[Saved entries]
◇ ◇ ◇ ◇
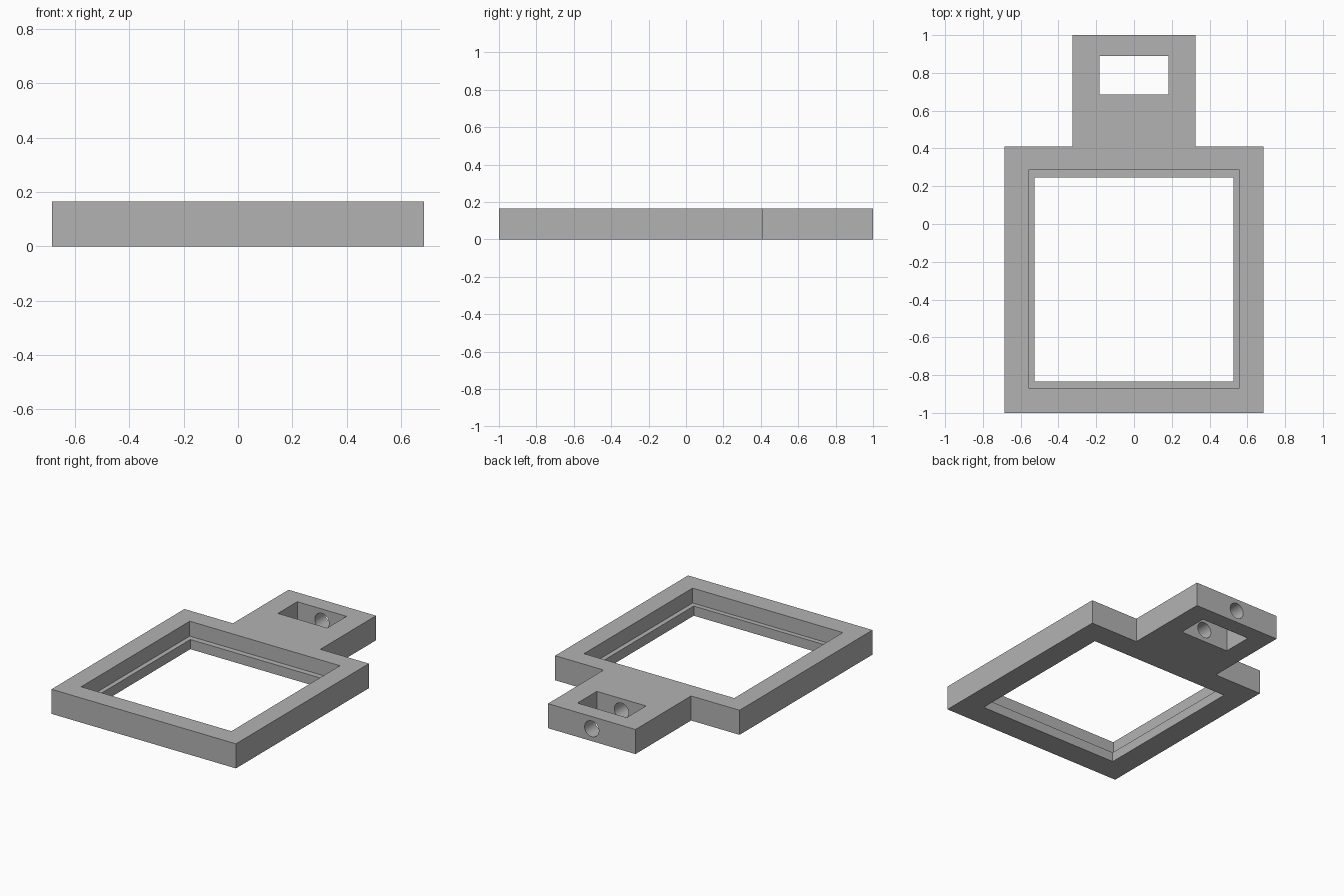
import bpy, bmesh, math

default = bpy.data.objects.get("Cube")
if default:
    bpy.data.objects.remove(default, do_unlink=True)

HEIGHT = 0.165
LEDGE_Z = 0.065

grey = bpy.data.materials.new("plain grey")
grey.use_nodes = True
colour = (0.45, 0.45, 0.45, 1)
grey.diffuse_color = colour
grey.node_tree.nodes["Principled BSDF"].inputs["Base Color"].default_value = colour


def prism(name, outline, z0, z1):
    """Extrude a flat outline from z0 up to z1."""
    bm = bmesh.new()
    face = bm.faces.new([bm.verts.new((x, y, z0)) for x, y in outline])
    top = bmesh.ops.extrude_face_region(bm, geom=[face])["geom"]
    bmesh.ops.translate(bm, vec=(0, 0, z1 - z0),
                        verts=[v for v in top if isinstance(v, bmesh.types.BMVert)])
    bmesh.ops.recalc_face_normals(bm, faces=bm.faces)
    mesh = bpy.data.meshes.new(name)
    bm.to_mesh(mesh)
    bm.free()
    mesh.materials.append(grey)
    obj = bpy.data.objects.new(name, mesh)
    bpy.context.collection.objects.link(obj)
    return obj


def box(name, half_x, y0, y1, z0, z1):
    return prism(name, [(-half_x, y0), (half_x, y0), (half_x, y1), (-half_x, y1)], z0, z1)


# Frame plate with its tab, mirrored about x = 0
half = [(0.685, -1), (0.685, 0.41), (0.325, 0.41), (0.325, 1)]
frame = prism("frame_with_tab", half + [(-x, y) for x, y in reversed(half)], 0, HEIGHT)

# Window with a recessed ledge, and the slot through the tab
cutters = [
    box("window_cutter", 0.527, -0.835, 0.247, -0.1, 0.3),
    box("recess_cutter", 0.558, -0.867, 0.285, LEDGE_Z, 0.3),
    box("slot_cutter", 0.183, 0.685, 0.89, -0.1, 0.3),
]

# Round bore from the tab's end, across the slot and into the plate
bore_end, bore_start = 0.45, 1.1
bpy.ops.mesh.primitive_cylinder_add(
    vertices=48, radius=0.053, depth=bore_start - bore_end,
    location=(0, (bore_start + bore_end) / 2, HEIGHT / 2),
    rotation=(math.pi / 2, 0, 0))
bore = bpy.context.object
bore.name = "bore_cutter"
bore.data.materials.append(grey)
cutters.append(bore)

bpy.ops.object.select_all(action="DESELECT")
bpy.context.view_layer.objects.active = frame
frame.select_set(True)
for cutter in cutters:
    cutter.hide_render = True
    mod = frame.modifiers.new(cutter.name, "BOOLEAN")
    mod.operation = "DIFFERENCE"
    mod.solver = "EXACT"
    mod.object = cutter
    bpy.ops.object.modifier_apply(modifier=mod.name)
    bpy.data.objects.remove(cutter, do_unlink=True)

bpy.ops.object.shade_smooth_by_angle(angle=math.radians(30))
◇ ◇ ◇ ◇
> **Problem description**: The required output is the stretch of entries above from the line containing "bore_end, bore_start = 0.45, 1.1" through the line containing "cutters.append(bore)", reproduced exactly.

> **Task result**:
bore_end, bore_start = 0.45, 1.1
bpy.ops.mesh.primitive_cylinder_add(
    vertices=48, radius=0.053, depth=bore_start - bore_end,
    location=(0, (bore_start + bore_end) / 2, HEIGHT / 2),
    rotation=(math.pi / 2, 0, 0))
bore = bpy.context.object
bore.name = "bore_cutter"
bore.data.materials.append(grey)
cutters.append(bore)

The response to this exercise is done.